What if we use the biological analogy and make Protestantism the genus and evangelicalism the species? That would mean that evangelicalism is just one more variety of Protestant in a world that includes Lutherans, Anglicans, Reformed, Anabaptists, Wesleyans, Pietists, Pentecostals, liberals or modernists, fundamentalists — the list could go on. Yes, evangelicalism in its post-World War II iteration, the one that gave us the most significant institutions that were responsible for branding evangelicals — the National Association of Evangelicals, Christianity Today magazine, and Fuller Seminary. Those evangelicals formed a cooperative endeavor to rival the ecumenical network that mainline (read liberal) Protestants had instituted in 1908 with the Federal Council of Churches. The evangelicals who looked to Billy Graham, Carl Henry, and Harold John Ockenga for leadership, were able to include a variety of Protestants disaffected with the mainline in their efforts to provide a forum for a socially responsible and faithful voice in national affairs. But those evangelicals did not include a large swath of Lutherans, Presbyterians, Baptists, Anglicans, Mennonites — Protestants who already had ecclesiastical homes and other sets of loyalties.

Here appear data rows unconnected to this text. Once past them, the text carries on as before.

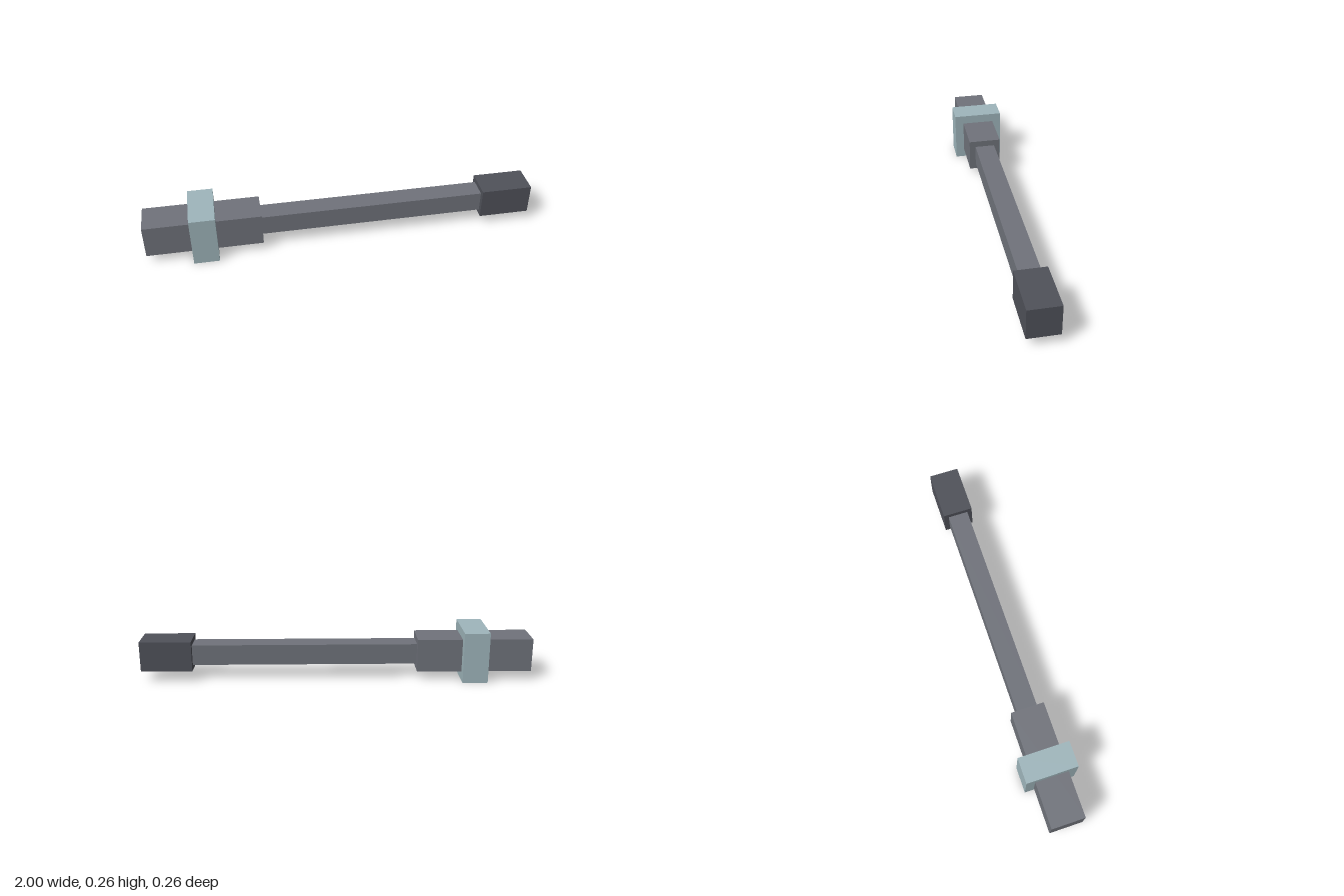
import * as THREE from 'three';

export function createModel() {
  const model = new THREE.Group();
  model.name = 'rod';

  const material = (name, color) => {
    const m = new THREE.MeshStandardMaterial({ color });
    m.name = name;
    return m;
  };
  const grey = material('steel grey', 0x70737b);
  const dark = material('dark grey', 0x50525a);
  const pale = material('pale blue', 0x9fb6bc);

  const axisY = 0.131; // height of the common axis

  // Square bar running along x from x0 to x1
  const bar = (name, x0, x1, size, mat) => {
    const mesh = new THREE.Mesh(new THREE.BoxGeometry(x1 - x0, size, size), mat);
    mesh.name = name;
    mesh.position.set((x0 + x1) / 2, axisY, 0);
    model.add(mesh);
  };

  bar('head', -1, -0.412, 0.17, grey);
  bar('collar', -0.77, -0.641, 0.262, pale);
  bar('shaft', -0.412, 0.738, 0.105, grey);
  bar('endCap', 0.738, 1, 0.156, dark);

  return model;
}
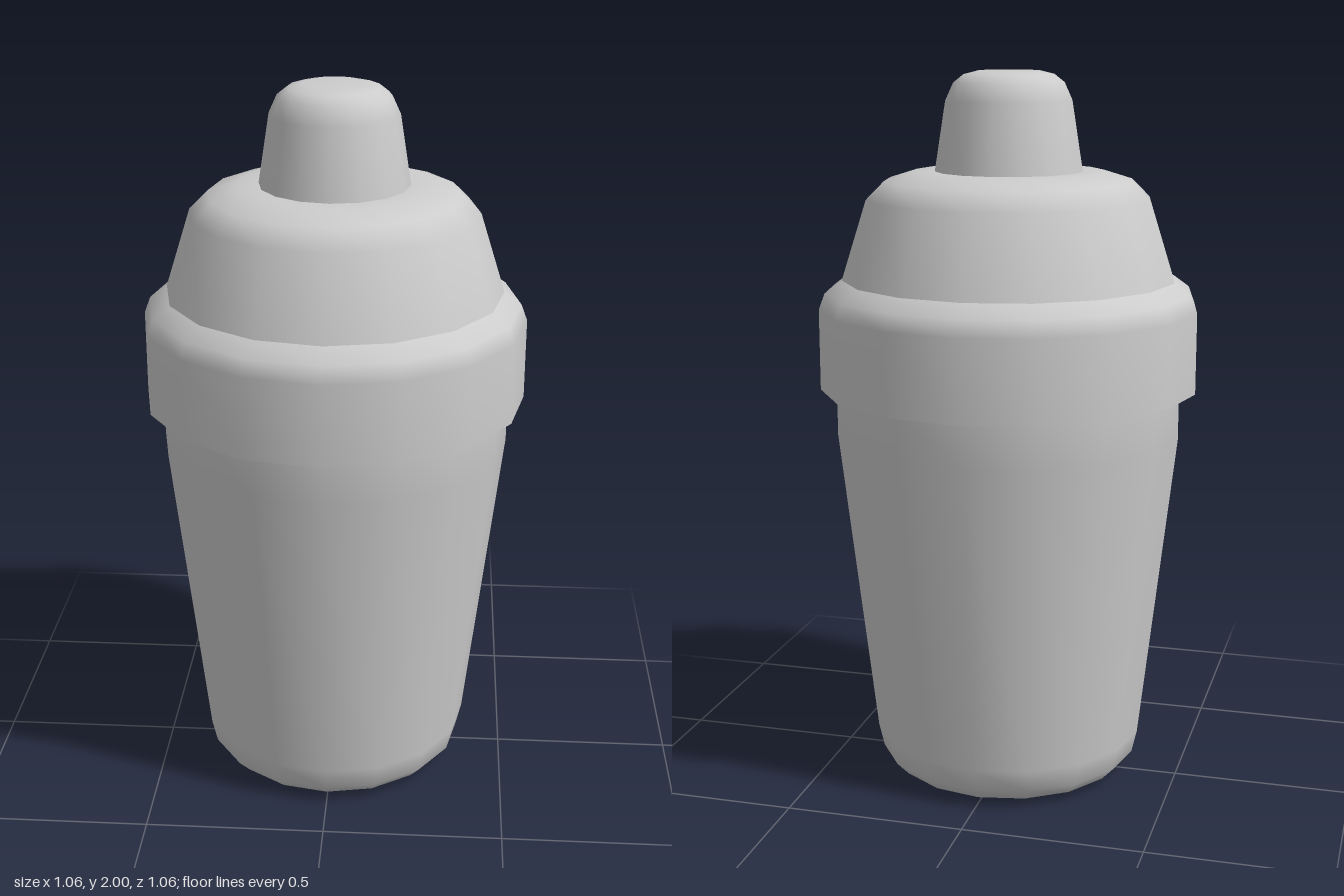
import * as THREE from 'three';

const SIDES = 16;

export function createModel() {
  const group = new THREE.Group();
  const metal = new THREE.MeshStandardMaterial({ color: 0xcccccc });
  metal.name = 'brushed steel';

  // Turns a [radius, height] profile, listed from bottom to top, around y
  function turned(name, profile) {
    const points = profile.map(([r, y]) => new THREE.Vector2(r, y));
    const mesh = new THREE.Mesh(new THREE.LatheGeometry(points, SIDES), metal);
    mesh.name = name;
    group.add(mesh);
  }

  // Tapered cup with a rounded foot
  turned('cup', [
    [0, 0], [0.28, 0], [0.335, 0.018], [0.37, 0.055], [0.385, 0.12],
    [0.485, 1.0], [0.485, 1.14],
  ]);

  // Wide collar of the lid, with a sharp lower edge
  turned('collarUnderside', [[0.47, 1.13], [0.53, 1.13]]);
  turned('collar', [[0.53, 1.13], [0.53, 1.355], [0.513, 1.4], [0.465, 1.435]]);

  // Sloping shoulder of the lid
  turned('shoulder', [
    [0.465, 1.435], [0.395, 1.655], [0.345, 1.705], [0.265, 1.73], [0.19, 1.73],
  ]);

  // Small rounded cap
  turned('cap', [
    [0.205, 1.73], [0.175, 1.92], [0.153, 1.968], [0.125, 1.99], [0.085, 2], [0, 2],
  ]);

  return group;
}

The least we could do in 2017, a year we’ve spent so much time thinking about the Reformation (or not), is not read Billy Graham’s Los Angeles crusade of 1949 into Wittenberg’s church life of 1517. Some Protestants are not evangelical even if most evangelicals are Protestant.